Europe’s protests versus Covid-19 curbs spread to Brussels on Sunday when tens of thousands of demonstrators marched through the municipality centre in protests that later turned violent.
The demonstrations followed a second night of rioting in the Netherlands on Saturday over the introduction of new coronavirus restrictions. The disorder led to dozens of arrests wideness the country, with the authorities deploying mounted police, dogs and water cannon in three provinces without protesters set fires and threw rocks and fireworks.
Protests moreover tapped out in Austria, Italy and Croatia over the weekend as European governments stepped up their efforts to curb a steep rise in infections that is putting pressure on healthcare systems wideness the continent and last week prompted the World Health Organization to express concern.
Austria, the Netherlands and Germany have experienced western Europe’s fastest increase in cases since the start of the month. Late last week Germany’s caseload hit a record high, with vicarial health minister Jens Spahn saying a full lockdown could not be ruled out.
Austria is due to start a national lockdown on Monday, while remoter restrictions are moreover set to come into gravity in other European countries.
In Greece, unvaccinated people will not be unliable into indoor spaces, including restaurants, cinemas, museums and gyms. Vaccination certificates for the over-60s will only be valid for seven months, with people then required to get a “booster” shot to maintain validity.
In Slovakia, the country’s prime minister, Eduard Heger, spoken a “lockdown for the unvaccinated” from Monday.
Belgium has one of the highest vaccination rates in Europe but is reimposing restrictions as cases soar. The country’s most vaccinated province, West Flanders, has one of the highest infection rates in the country. Last week the government expanded work-from-home rules and strengthened restrictions on the unvaccinated.
Some 35,000 took to the street of Belgium’s wanted on Sunday in initially peaceful protests tropical to the EU headquarters. The sit-in later erupted in violence when police deployed water cannon, tear gas and mounted police in response to a group throwing projectiles.
The Dutch unrest was sparked by plans to restrict the use of the Covid pass to those who have either been vaccinated or have recovered from Covid-19. Previously, it moreover covered people with a negative test result. A ban on fireworks for New Year’s Eve celebrations moreover roused anger.

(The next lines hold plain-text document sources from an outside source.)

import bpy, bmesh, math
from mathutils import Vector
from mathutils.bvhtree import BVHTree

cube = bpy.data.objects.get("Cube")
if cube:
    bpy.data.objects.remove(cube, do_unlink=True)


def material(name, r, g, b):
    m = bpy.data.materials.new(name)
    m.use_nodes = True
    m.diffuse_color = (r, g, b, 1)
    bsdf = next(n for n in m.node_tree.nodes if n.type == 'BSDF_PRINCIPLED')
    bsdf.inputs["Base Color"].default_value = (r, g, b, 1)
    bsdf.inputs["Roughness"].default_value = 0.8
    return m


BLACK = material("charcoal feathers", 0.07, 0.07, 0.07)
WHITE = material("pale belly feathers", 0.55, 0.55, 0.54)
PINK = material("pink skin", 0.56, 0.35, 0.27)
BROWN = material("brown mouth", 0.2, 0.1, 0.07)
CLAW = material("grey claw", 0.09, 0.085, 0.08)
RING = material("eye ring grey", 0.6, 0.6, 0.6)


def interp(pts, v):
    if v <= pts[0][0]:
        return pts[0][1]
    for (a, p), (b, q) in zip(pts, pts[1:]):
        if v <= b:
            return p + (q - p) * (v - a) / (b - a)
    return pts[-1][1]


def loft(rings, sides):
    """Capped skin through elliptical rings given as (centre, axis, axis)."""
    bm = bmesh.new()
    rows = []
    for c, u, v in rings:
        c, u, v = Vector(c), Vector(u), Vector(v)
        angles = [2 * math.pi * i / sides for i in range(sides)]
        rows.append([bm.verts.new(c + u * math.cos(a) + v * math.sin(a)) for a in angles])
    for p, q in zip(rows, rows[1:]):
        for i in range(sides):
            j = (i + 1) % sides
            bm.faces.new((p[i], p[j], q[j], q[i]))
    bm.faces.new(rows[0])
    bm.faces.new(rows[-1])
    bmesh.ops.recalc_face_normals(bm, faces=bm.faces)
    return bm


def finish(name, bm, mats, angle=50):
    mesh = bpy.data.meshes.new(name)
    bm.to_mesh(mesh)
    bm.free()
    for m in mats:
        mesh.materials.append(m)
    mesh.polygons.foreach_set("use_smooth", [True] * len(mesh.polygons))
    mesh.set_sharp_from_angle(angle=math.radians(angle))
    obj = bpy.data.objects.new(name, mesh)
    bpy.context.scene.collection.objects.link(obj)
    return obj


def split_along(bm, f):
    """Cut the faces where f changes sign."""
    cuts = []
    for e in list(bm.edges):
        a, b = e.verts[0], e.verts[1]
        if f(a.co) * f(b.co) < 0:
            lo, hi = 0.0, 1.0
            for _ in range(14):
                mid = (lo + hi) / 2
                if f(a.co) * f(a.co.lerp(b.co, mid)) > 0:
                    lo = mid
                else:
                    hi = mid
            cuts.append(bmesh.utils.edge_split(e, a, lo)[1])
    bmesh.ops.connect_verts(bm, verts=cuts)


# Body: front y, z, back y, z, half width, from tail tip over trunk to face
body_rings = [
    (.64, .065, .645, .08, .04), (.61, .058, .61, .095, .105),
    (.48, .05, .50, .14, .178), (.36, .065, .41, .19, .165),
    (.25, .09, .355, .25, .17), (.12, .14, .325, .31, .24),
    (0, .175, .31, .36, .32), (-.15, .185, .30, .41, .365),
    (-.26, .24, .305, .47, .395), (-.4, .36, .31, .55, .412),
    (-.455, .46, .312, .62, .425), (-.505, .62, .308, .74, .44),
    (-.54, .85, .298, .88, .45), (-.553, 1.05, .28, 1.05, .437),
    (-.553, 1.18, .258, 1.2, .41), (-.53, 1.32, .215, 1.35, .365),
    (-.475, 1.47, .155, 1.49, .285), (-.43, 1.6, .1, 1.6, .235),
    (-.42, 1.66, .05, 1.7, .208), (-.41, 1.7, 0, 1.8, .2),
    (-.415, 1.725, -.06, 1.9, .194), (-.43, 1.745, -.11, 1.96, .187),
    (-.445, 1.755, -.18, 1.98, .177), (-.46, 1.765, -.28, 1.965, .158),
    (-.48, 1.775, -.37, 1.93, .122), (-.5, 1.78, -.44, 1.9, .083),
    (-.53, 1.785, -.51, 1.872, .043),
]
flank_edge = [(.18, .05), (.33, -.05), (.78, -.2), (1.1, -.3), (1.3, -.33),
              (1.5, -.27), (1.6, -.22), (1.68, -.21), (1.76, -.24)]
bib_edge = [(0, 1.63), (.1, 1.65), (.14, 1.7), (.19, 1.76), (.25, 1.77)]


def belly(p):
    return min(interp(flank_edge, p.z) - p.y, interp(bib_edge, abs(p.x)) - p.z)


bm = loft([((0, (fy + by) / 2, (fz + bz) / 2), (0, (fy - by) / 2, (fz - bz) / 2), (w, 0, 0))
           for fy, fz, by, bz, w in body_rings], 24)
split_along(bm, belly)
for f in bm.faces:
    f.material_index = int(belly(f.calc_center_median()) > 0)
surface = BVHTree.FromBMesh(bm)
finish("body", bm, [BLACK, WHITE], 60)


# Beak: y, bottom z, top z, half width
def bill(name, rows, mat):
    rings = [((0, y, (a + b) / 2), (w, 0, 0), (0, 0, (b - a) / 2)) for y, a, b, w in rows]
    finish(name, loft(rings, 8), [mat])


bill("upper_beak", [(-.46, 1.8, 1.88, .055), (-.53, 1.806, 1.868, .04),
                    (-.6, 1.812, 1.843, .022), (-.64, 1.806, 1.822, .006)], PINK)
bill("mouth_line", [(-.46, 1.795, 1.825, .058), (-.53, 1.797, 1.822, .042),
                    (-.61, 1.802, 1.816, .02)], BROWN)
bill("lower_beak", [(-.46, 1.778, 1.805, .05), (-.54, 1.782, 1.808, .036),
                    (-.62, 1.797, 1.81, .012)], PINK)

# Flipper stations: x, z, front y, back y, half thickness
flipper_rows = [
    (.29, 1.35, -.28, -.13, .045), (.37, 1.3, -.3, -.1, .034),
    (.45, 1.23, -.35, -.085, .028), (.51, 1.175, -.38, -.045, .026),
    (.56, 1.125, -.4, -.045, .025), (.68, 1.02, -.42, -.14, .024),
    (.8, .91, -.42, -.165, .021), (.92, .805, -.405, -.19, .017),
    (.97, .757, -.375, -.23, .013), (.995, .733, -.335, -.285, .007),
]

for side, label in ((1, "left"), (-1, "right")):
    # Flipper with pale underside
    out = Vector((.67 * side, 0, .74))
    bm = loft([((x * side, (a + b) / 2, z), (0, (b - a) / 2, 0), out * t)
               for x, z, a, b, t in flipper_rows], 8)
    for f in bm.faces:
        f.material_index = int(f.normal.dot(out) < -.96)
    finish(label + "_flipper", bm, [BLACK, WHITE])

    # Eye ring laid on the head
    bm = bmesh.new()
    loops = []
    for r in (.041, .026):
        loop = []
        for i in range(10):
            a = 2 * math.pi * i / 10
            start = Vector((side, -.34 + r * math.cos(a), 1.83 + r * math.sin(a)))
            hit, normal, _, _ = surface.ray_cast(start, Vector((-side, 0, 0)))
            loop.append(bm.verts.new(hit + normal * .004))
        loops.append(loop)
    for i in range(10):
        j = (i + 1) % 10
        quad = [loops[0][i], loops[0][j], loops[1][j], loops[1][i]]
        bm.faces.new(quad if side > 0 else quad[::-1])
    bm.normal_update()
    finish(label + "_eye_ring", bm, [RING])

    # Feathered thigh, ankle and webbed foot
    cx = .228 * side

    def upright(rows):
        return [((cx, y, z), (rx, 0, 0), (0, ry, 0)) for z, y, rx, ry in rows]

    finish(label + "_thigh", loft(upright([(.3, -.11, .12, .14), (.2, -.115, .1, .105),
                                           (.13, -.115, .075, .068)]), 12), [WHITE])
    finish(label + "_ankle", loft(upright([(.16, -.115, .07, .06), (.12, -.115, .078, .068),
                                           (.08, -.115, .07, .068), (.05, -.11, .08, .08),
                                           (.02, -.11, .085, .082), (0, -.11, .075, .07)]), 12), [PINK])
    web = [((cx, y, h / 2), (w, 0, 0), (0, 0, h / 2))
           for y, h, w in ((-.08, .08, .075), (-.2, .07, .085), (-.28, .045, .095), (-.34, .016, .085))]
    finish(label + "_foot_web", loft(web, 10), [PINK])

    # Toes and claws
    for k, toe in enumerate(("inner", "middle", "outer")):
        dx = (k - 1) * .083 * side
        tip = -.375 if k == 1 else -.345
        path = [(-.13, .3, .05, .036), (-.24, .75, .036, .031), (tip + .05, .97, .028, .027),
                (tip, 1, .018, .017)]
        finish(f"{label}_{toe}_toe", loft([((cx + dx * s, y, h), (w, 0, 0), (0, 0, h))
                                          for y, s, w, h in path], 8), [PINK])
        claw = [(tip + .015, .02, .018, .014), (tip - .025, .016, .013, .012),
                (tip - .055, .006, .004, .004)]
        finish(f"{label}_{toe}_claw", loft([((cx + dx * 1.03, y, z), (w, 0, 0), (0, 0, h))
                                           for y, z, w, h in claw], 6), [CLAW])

The new restrictions are expected to last for an initial three weeks.
In The Hague on Saturday night, five police officers were injured and seven people were arrested, equal to an official statement. Police charged at protesters on horseback and one rioter threw a waddle at a passing ambulance. Disturbances and at least 13 arrests occurred in two towns in the southern province of Limburg, with disorder moreover reported in the northern province of Flevoland.
The unrest followed rioting in Rotterdam on Friday night when police opened fire on hundreds of protesters. Authorities secure the use of force, with the city’s mayor, Ahmed Aboutaleb, blaming the crowds for an “an orgy of violence”. Three people believed to have suffered gunshot wounds from police bullets remained in hospital on Sunday morning, equal to police.
In Austria, thousands of people took to the streets of the wanted Vienna on Saturday night to protest versus the national lockdown and plans to make vaccination mandatory. Police put the number of demonstrators at 40,000.
Austrians will be asked to work from home and non-essential shops will shut until at least December 12. The measures will be reviewed in 10 days.
“The undercurrent became heated among some groups of demonstrators and resulted in repeated clashes with police. In front of the palace gate [Heldenplatz] police were forced to use pepper spray versus warlike activists,” the police said in a statement. They said well-nigh 1,300 officers from wideness Austria were brought in to assist.
Thousands moreover marched in Zagreb, the Croatian capital, versus new vaccination mandates for health workers.
In Italy, hundreds of people took to the streets in Rome to protest versus the introduction of a “green pass” required to wangle venues, workplaces and public transport.
Additional reporting by Eleni Varvitsioti in Athens